One of the nice fiction series on this theme was The Swallowcliffe Hall Trilogy, which seemed to rely heavily on fact and truth and not so much on the misty glorification of the servant class and their lovely lives that weren’t all that lovely.
Life Below Stairs is a factual compilation of the way of life for servants in the Edwardian age. We learn that just one hundred years ago, service was the largest form of employment in the UK.
With millions of families living in stifling poverty in the Edwardian era, going into service was a sought-after alternative to near starvation, but it was no easy option. From scullery maid to housekeeper and butler, the domestic servant was at the beck and call of their master and mistress every hour of the day. Up with the lark and toiling well into the night, they were rewarded with meagre wages and sparse, comfort-free accommodation in the attic or basement. While their employers dined on nine-course meals, costing up to six times a maid’s annual wage, employees were treated to the leftover cold cuts in the basement kitchen.
But the First World War was the end of what we might think of as the golden age of domestic service, as the men of the servant class went into the military, and the women left service to take up the much better paying jobs left behind by the men gone to war.
The book uses scraps of memoirs and diaries of servants of the time, and books written after their life in service had ended, for its wonderful detailed look at this institution, now nostalgia-filled and even glorified. Well, yeah. Wouldn’t you want a house full of servants to do your every bidding? Yeah, me, too.
It is interesting to discover that Mrs Beeton, she of of Mrs Beeton’s Book of Household Management, written in 1861, in advising young people on seeking domestic employment in foreign parts, advises they go to Australia, because in America, service was looked down upon as a career.
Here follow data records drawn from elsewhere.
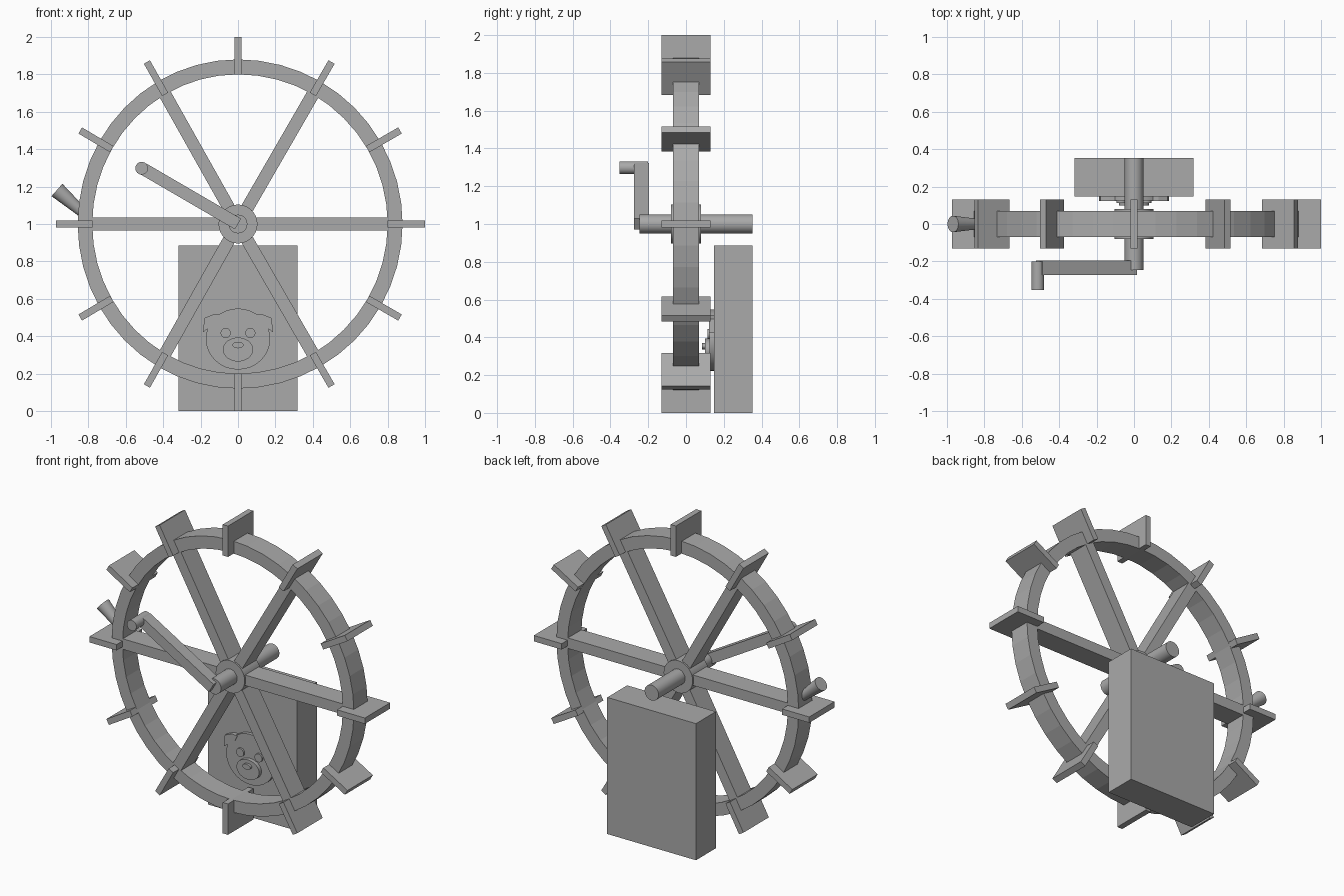
import bpy, bmesh
from math import radians, pi, cos, sin
from mathutils import Matrix, Vector

cube = bpy.data.objects.get("Cube")
if cube:
    bpy.data.objects.remove(cube)

grey = bpy.data.materials.new("plain grey")
grey.use_nodes = True
grey.diffuse_color = (0.4, 0.4, 0.4, 1)
grey.node_tree.nodes["Principled BSDF"].inputs["Base Color"].default_value = (0.4, 0.4, 0.4, 1)

AXLE = Vector((0, 0, 1))
LEAN = 0.974  # the -x half of the wheel is slightly narrower


def finish(name, bm, squeeze=False, smooth=False):
    if squeeze:
        for v in bm.verts:
            if v.co.x < 0:
                v.co.x *= LEAN
    bmesh.ops.recalc_face_normals(bm, faces=bm.faces)
    mesh = bpy.data.meshes.new(name)
    bm.to_mesh(mesh)
    bm.free()
    mesh.materials.append(grey)
    obj = bpy.data.objects.new(name, mesh)
    bpy.context.collection.objects.link(obj)
    if smooth:
        bpy.ops.object.select_all(action='DESELECT')
        obj.select_set(True)
        bpy.context.view_layer.objects.active = obj
        bpy.ops.object.shade_smooth_by_angle(angle=radians(35))
    return obj


def box(name, centre, size, turn=Matrix(), squeeze=False):
    bm = bmesh.new()
    bmesh.ops.create_cube(bm, size=1, matrix=turn @ Matrix.Translation(centre) @ Matrix.Diagonal((*size, 1)))
    return finish(name, bm, squeeze)


def rod(name, start, end, r1, r2=None, flat=1.0, squeeze=False, sides=32):
    """Cylinder or cone between two points; flat scales its height in z."""
    start, end = Vector(start), Vector(end)
    axis = end - start
    turn = axis.to_track_quat('Z', 'Y').to_matrix().to_4x4()
    bm = bmesh.new()
    bmesh.ops.create_cone(bm, cap_ends=True, segments=sides, radius1=r1,
                          radius2=r1 if r2 is None else r2, depth=axis.length,
                          matrix=Matrix.Translation((start + end) / 2)
                          @ Matrix.Diagonal((1, 1, flat, 1)) @ turn)
    return finish(name, bm, squeeze, smooth=True)


def spin(degrees):
    return Matrix.Translation(AXLE) @ Matrix.Rotation(-radians(degrees), 4, 'Y')


# Wheel rim: a rectangular section swept in a circle
SEGMENTS = 48
bm = bmesh.new()
rings = []
for i in range(SEGMENTS):
    a = 2 * pi * i / SEGMENTS
    rings.append([bm.verts.new(AXLE + Vector((r * cos(a), y, r * sin(a))))
                  for r, y in ((0.8, -0.07), (0.88, -0.07), (0.88, 0.07), (0.8, 0.07))])
for i in range(SEGMENTS):
    a, b = rings[i], rings[(i + 1) % SEGMENTS]
    for j in range(4):
        k = (j + 1) % 4
        bm.faces.new((a[j], a[k], b[k], b[j]))
finish("wheel_rim", bm, squeeze=True)

# Paddles and spokes
for i in range(12):
    box(f"paddle_{i + 1}", (0.9, 0, 0), (0.2, 0.26, 0.038), spin(30 * i), True)
for i in range(6):
    box(f"spoke_{i + 1}", (0.455, 0, 0), (0.71, 0.14, 0.068), spin(60 * i), True)

# Hub, axle and the peg on the rim
rod("hub", (0, -0.08, 1), (0, 0.08, 1), 0.104)
rod("axle", (0, -0.245, 1), (0, 0.352, 1), 0.05)
rod("rim_peg", (-0.968, 0, 1.182), (-0.82, 0, 1.052), 0.044, 0.026)

# Crank
box("crank_arm", (0.293, -0.235, 0), (0.586, 0.078, 0.066), spin(149.8))
rod("crank_handle", (-0.515, -0.353, 1.298), (-0.515, -0.2, 1.298), 0.034)

# Rear housing block
box("housing", (0, 0.25, 0.4425), (0.636, 0.204, 0.885))

# Relief of an animal face on the housing
rod("head_relief", (0, 0.155, 0.385), (0, 0.125, 0.385), 0.172, flat=0.95)
rod("muzzle", (0, 0.13, 0.329), (0, 0.1, 0.329), 0.081, flat=0.79)
rod("nose", (0, 0.105, 0.353), (0, 0.085, 0.353), 0.029, flat=0.6)
for side, s in (("left", 1), ("right", -1)):
    rod(f"{side}_eye", (s * 0.066, 0.13, 0.417), (s * 0.066, 0.113, 0.417), 0.027)
    bm = bmesh.new()
    outline = ((0.187, 0.422), (0.18, 0.497), (0.13, 0.518), (0.09, 0.515), (0.11, 0.475))
    ear = bm.faces.new([bm.verts.new((s * x, 0.122, z)) for x, z in outline])
    out = bmesh.ops.extrude_face_region(bm, geom=[ear])
    for v in out["geom"]:
        if isinstance(v, bmesh.types.BMVert):
            v.co.y = 0.152
    finish(f"{side}_ear", bm)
Oooohkay, that’s why I couldn’t have a house filled with cheap servants.
Really nice book for you history buffs.